The population of black-tailed prairie dogs at the San Francisco Zoo just grew by nearly 50 percent, as one prairie dog mom just birthed nine pups, who have just emerged into the daylight.
Prairie dogs, which one conservation biologist referred to as the "chicken McNuggets of the grasslands" because they are prey to over 100 other species, are also very cute relatives of the common squirrel with a highly developed language. Prairie dogs construct elaborate underground burrows, ultimately forming "towns" consisting of dozens of families called coteries.
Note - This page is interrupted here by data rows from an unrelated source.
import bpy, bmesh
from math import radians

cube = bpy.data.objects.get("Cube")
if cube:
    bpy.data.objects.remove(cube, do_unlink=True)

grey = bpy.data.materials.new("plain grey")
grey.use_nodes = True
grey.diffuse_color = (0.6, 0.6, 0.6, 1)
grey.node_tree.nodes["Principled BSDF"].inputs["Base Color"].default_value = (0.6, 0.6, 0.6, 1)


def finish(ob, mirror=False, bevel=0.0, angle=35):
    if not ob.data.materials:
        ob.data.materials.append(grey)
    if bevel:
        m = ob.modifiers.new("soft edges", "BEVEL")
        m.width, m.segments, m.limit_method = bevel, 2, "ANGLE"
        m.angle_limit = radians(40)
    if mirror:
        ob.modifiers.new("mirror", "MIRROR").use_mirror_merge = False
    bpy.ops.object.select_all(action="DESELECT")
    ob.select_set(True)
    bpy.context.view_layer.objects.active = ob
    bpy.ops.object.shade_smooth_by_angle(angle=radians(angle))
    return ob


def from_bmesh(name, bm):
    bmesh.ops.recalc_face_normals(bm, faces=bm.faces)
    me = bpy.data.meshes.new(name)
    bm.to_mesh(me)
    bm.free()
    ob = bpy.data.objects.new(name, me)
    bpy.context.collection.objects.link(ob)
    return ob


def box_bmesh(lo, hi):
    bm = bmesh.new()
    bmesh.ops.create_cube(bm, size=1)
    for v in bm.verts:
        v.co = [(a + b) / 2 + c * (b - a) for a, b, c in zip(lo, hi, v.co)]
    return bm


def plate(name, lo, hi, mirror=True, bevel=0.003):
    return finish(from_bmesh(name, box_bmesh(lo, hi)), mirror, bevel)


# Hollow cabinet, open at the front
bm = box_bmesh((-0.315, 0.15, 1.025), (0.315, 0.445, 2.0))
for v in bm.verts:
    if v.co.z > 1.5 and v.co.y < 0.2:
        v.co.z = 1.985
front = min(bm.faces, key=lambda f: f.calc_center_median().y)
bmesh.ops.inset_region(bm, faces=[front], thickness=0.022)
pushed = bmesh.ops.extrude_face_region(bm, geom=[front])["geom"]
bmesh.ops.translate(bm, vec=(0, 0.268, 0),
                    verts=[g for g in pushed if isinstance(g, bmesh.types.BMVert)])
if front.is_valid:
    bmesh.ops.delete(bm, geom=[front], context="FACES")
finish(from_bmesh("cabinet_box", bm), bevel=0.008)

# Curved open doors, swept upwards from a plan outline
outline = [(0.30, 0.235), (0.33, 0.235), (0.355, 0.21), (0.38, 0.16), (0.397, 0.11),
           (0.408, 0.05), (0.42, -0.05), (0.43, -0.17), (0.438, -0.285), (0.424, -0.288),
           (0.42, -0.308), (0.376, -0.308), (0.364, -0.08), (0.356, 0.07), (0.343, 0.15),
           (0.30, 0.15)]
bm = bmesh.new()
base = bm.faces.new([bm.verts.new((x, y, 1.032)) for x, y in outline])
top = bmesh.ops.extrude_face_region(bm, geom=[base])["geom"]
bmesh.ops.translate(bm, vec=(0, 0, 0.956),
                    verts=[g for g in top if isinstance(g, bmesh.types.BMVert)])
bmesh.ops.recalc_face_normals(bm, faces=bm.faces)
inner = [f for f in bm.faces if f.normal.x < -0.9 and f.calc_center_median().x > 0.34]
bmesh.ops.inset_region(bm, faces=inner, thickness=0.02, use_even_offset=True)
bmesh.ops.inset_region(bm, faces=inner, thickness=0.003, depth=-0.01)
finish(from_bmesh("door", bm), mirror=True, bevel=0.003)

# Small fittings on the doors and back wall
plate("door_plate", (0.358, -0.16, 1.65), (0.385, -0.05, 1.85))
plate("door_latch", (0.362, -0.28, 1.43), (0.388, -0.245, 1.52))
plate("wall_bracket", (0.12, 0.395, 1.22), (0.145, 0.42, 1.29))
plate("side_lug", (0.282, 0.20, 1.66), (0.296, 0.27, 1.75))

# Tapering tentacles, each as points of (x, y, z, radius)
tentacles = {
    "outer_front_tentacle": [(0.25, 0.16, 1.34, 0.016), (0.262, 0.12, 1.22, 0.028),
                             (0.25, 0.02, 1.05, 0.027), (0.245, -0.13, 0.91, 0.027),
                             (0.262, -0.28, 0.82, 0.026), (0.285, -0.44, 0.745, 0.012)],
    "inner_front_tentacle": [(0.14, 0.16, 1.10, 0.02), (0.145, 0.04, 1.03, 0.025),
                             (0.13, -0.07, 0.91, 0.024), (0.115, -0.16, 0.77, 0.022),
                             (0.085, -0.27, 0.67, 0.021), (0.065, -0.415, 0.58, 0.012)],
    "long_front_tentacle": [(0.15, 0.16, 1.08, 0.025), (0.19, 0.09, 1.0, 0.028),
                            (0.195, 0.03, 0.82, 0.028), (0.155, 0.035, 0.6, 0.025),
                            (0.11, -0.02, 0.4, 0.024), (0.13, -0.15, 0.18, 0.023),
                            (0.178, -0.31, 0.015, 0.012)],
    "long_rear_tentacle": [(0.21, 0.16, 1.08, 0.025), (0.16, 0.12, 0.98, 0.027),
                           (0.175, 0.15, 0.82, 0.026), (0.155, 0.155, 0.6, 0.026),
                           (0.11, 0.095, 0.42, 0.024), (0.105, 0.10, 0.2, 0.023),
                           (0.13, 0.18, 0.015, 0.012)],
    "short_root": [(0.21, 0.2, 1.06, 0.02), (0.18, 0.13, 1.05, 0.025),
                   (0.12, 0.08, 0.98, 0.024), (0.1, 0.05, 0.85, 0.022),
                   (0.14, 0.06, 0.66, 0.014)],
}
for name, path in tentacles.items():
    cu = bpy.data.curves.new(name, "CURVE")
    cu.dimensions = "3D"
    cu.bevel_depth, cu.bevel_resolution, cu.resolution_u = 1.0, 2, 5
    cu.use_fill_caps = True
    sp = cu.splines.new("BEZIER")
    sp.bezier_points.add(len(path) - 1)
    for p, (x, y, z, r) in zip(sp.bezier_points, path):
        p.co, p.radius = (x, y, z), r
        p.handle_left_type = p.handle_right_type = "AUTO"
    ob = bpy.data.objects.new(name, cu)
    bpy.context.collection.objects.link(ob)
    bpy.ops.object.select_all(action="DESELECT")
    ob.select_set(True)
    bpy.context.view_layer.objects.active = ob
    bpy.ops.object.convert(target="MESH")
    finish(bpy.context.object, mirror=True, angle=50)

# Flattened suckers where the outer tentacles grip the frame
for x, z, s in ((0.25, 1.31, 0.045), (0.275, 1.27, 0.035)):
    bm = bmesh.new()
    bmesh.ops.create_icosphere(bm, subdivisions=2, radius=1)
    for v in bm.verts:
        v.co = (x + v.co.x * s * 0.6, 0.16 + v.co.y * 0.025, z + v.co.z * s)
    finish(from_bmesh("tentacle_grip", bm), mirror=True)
As the SF Zoo tells us, "the biggest prairie dog town on record was about 100 miles wide and 250 miles long, and home to an estimated 400 million prairie dogs."
Black-tailed prairie dogs, like those they have at the SF Zoo, live alongside the meerkats in the zoo's Prairie Dog and Meerkat exhibit, but in the wild they are found in the Great Plains and across grasslands in the western U.S. and Canada.
Female prairie dogs go into estrus only once a year, in late winter, for about an hour, and if they mate successfully they'll gestate for just over a month.
The latest litter of nine pups joins around 20 prairie dogs who were already in the exhibit, and the zoo says they are now about five weeks old, as they have likely been safe in their nest since birth sometime in March.
While not endangered in the wild, prairie dogs' habitat around the world is estimated to have decreased by 95%.
SF residents and guests are encouraged to come to the zoo and try to count all the prairie dogs themselves.